The Slacktivist Blog by Fred Clark
What is it? In his own words, “Fred Clark is a graduate of Eastern Baptist Theological Seminary (now called Palmer Seminary), of Eastern College (now called Eastern University) and of the fundamentalist Timothy Christian High School (still fundamentalist and still called Timothy Christian High School, but not really thrilled to have a snarky, liberal, tree-hugging, pro-choice, pro-GLBT, peacenik, commie, evolutionist as such a vocal alumnus).” Clark daily has incisive commentary on how White Evangelicals jumped the tracks and insights into where that train wreck might take us all.
Why Read it? Like it or not, White Evangelicals have an outsize impact on our lives in this country.
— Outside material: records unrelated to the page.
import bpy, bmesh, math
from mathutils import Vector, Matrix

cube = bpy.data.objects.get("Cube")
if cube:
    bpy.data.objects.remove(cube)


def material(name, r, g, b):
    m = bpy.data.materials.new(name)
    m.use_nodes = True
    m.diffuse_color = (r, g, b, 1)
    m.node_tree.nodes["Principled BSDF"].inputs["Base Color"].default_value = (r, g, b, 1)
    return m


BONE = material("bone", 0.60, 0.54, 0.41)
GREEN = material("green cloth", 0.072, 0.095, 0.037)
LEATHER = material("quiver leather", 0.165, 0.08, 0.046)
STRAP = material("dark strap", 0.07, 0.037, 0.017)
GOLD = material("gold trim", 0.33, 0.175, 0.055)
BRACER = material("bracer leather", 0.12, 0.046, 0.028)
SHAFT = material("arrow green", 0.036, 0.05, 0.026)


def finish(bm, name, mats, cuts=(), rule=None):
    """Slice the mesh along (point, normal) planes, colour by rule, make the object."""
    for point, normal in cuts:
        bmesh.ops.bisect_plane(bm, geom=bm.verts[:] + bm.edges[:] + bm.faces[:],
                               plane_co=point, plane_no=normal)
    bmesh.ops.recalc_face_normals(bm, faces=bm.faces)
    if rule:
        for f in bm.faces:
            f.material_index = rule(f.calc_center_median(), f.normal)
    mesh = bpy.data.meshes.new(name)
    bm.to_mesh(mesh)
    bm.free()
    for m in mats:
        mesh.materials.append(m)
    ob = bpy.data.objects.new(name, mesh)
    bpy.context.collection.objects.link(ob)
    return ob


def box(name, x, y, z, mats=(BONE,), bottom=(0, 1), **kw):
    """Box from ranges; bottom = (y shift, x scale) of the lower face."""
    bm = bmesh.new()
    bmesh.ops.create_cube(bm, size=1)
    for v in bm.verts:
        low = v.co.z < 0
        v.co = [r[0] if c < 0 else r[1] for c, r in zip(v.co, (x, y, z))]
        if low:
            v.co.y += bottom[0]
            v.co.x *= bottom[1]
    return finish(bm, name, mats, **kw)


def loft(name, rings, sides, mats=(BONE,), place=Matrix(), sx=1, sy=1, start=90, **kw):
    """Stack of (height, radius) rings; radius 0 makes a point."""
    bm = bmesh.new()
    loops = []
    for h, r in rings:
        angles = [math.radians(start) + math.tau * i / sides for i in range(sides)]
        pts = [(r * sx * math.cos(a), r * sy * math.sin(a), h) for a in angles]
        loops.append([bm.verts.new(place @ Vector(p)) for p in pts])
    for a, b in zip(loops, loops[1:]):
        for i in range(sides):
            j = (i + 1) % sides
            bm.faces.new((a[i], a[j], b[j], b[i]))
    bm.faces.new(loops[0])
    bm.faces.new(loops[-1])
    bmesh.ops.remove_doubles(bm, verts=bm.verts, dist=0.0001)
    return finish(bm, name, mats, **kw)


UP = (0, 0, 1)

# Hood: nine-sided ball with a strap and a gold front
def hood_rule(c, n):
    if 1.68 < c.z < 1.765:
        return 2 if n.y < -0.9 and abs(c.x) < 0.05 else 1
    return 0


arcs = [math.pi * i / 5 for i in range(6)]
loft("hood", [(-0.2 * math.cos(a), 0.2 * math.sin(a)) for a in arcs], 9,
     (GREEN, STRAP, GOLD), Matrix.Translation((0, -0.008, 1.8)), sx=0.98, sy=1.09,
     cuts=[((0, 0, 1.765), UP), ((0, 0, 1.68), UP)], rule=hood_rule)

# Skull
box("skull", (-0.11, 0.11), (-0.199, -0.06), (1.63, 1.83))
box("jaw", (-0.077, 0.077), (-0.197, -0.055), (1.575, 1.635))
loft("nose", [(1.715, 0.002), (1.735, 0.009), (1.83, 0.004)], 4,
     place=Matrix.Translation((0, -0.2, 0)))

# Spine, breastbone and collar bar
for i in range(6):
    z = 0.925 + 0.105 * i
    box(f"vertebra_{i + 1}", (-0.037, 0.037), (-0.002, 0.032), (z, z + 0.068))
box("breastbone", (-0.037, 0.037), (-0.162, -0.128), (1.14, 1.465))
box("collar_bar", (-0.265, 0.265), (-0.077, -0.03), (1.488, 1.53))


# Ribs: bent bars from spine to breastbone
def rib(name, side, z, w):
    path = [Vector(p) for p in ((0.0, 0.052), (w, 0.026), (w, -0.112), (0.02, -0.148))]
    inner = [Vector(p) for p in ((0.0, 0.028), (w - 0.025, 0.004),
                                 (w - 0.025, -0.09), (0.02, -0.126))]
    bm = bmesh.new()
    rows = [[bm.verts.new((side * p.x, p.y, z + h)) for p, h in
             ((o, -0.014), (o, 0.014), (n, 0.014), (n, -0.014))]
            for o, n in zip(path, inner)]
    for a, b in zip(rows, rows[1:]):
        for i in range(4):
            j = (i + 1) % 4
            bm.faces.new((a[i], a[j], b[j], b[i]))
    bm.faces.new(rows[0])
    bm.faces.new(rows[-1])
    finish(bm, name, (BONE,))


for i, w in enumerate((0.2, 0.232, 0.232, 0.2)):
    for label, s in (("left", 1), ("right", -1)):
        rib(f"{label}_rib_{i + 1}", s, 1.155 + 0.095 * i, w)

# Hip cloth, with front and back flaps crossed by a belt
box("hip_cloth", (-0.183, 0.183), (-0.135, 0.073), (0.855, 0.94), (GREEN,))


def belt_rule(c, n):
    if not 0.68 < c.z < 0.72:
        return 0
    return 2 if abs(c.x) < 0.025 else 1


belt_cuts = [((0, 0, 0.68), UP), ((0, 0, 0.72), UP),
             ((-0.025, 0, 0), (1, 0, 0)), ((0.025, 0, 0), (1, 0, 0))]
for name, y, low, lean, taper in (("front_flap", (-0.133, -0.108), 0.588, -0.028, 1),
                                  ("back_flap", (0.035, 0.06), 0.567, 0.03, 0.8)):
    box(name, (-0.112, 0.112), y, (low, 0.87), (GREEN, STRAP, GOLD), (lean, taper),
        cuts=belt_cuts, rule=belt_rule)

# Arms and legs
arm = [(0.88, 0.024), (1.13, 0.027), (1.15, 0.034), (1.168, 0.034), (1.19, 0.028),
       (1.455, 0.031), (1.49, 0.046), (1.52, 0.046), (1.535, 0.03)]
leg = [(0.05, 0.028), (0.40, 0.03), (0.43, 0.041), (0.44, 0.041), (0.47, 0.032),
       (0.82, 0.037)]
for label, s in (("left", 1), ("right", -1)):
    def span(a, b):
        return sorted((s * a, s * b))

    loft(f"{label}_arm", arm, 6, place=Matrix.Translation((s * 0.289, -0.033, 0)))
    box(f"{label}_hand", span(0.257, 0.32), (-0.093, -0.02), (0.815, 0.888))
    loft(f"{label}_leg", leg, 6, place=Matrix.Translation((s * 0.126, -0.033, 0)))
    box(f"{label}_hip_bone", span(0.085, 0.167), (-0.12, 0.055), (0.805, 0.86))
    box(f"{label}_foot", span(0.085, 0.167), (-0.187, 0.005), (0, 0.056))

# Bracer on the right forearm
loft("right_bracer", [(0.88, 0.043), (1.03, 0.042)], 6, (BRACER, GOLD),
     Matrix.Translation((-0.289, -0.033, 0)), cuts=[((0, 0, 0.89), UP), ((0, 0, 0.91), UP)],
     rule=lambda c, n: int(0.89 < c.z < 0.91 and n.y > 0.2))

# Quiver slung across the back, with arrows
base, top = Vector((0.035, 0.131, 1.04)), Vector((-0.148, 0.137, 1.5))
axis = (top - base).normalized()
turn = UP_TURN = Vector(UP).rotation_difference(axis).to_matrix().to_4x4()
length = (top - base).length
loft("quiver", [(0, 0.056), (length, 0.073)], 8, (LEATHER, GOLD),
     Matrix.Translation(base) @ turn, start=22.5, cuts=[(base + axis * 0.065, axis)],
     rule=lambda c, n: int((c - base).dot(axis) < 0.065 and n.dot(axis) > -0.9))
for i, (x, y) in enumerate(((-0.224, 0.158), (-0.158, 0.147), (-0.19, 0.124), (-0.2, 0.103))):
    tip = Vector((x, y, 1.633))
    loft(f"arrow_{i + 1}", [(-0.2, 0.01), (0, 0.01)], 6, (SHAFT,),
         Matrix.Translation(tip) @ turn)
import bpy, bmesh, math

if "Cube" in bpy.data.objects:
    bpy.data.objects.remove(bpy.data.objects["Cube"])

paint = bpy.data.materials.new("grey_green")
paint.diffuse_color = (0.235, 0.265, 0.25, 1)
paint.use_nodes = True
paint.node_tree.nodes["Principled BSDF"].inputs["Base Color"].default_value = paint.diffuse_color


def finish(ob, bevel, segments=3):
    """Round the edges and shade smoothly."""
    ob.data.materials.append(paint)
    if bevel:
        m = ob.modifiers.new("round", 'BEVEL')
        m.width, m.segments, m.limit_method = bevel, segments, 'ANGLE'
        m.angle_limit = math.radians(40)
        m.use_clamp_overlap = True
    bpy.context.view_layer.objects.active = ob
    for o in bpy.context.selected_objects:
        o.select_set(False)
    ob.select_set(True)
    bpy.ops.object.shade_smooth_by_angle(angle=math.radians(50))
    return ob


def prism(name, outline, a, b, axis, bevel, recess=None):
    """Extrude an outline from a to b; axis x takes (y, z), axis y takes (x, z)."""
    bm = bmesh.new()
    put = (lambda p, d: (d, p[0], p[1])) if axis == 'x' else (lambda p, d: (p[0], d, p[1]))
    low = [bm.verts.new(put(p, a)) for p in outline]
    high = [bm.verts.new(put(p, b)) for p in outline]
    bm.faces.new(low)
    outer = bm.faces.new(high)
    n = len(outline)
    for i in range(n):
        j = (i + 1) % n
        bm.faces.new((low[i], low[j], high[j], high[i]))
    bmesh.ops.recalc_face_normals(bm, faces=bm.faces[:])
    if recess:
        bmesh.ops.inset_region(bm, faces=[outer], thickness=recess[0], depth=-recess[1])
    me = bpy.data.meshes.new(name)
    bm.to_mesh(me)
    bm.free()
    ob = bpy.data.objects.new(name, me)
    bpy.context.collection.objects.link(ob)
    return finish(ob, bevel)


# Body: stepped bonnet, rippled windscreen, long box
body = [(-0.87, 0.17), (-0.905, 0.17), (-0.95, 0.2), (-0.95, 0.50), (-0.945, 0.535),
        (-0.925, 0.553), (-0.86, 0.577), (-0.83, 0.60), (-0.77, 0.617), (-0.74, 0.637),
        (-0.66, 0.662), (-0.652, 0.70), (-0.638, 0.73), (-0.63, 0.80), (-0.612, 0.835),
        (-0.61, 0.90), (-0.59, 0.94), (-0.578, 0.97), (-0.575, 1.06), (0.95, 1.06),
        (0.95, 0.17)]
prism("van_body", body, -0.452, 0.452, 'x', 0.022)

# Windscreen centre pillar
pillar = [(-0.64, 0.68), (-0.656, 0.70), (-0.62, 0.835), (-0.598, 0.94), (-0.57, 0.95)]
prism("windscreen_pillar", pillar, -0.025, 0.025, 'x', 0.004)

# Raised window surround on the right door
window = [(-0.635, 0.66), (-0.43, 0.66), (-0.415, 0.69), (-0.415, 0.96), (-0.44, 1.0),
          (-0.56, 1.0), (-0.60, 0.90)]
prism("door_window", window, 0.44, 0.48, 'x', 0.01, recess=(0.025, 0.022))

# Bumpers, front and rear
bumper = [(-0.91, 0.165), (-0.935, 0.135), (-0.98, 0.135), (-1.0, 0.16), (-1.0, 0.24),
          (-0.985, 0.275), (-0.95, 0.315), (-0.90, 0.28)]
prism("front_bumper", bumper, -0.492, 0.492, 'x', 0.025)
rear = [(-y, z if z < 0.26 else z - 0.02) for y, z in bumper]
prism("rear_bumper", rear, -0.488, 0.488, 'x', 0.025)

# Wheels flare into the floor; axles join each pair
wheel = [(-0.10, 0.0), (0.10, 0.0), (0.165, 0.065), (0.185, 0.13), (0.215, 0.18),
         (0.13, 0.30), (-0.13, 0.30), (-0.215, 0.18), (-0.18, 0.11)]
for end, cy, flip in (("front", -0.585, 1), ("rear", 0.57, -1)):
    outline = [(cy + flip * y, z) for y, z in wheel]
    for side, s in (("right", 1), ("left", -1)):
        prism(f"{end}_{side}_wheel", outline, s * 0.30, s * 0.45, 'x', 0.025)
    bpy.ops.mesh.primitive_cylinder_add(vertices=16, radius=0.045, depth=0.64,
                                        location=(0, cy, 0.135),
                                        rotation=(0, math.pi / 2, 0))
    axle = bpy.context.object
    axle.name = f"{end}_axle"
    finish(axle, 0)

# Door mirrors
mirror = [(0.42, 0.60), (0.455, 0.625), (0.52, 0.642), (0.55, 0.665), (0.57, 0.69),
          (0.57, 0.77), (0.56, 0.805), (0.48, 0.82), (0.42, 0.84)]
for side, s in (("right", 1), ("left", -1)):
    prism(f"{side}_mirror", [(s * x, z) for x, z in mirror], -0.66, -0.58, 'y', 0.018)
Sometimes this world is opaque to those who haven’t seen it from the inside. Fred Clark is a magnificent guide to these theological hinterlands. We’ve also recommended Clark’s Anti-Christ handbooks where he hilariously reviews the Left Behind Books and helps the reader sort the bizarre theology behind them.
God Help the Child- Toni Morrison
What is it? Not only is this the most common phrase ascribed to Jarad as a child, it's also a wonderfully sad book, the first by Morrison to be set in out modern time. It chronicles and analyzes the way in which people suffer in childhood, and the ways in which that affects them as adults.
Why read it? To some extent, everyone has experienced trauma in varying degrees when they were younger, which makes the novels relatable to most people, many of whom I think can identify with the authors journey throughout the book.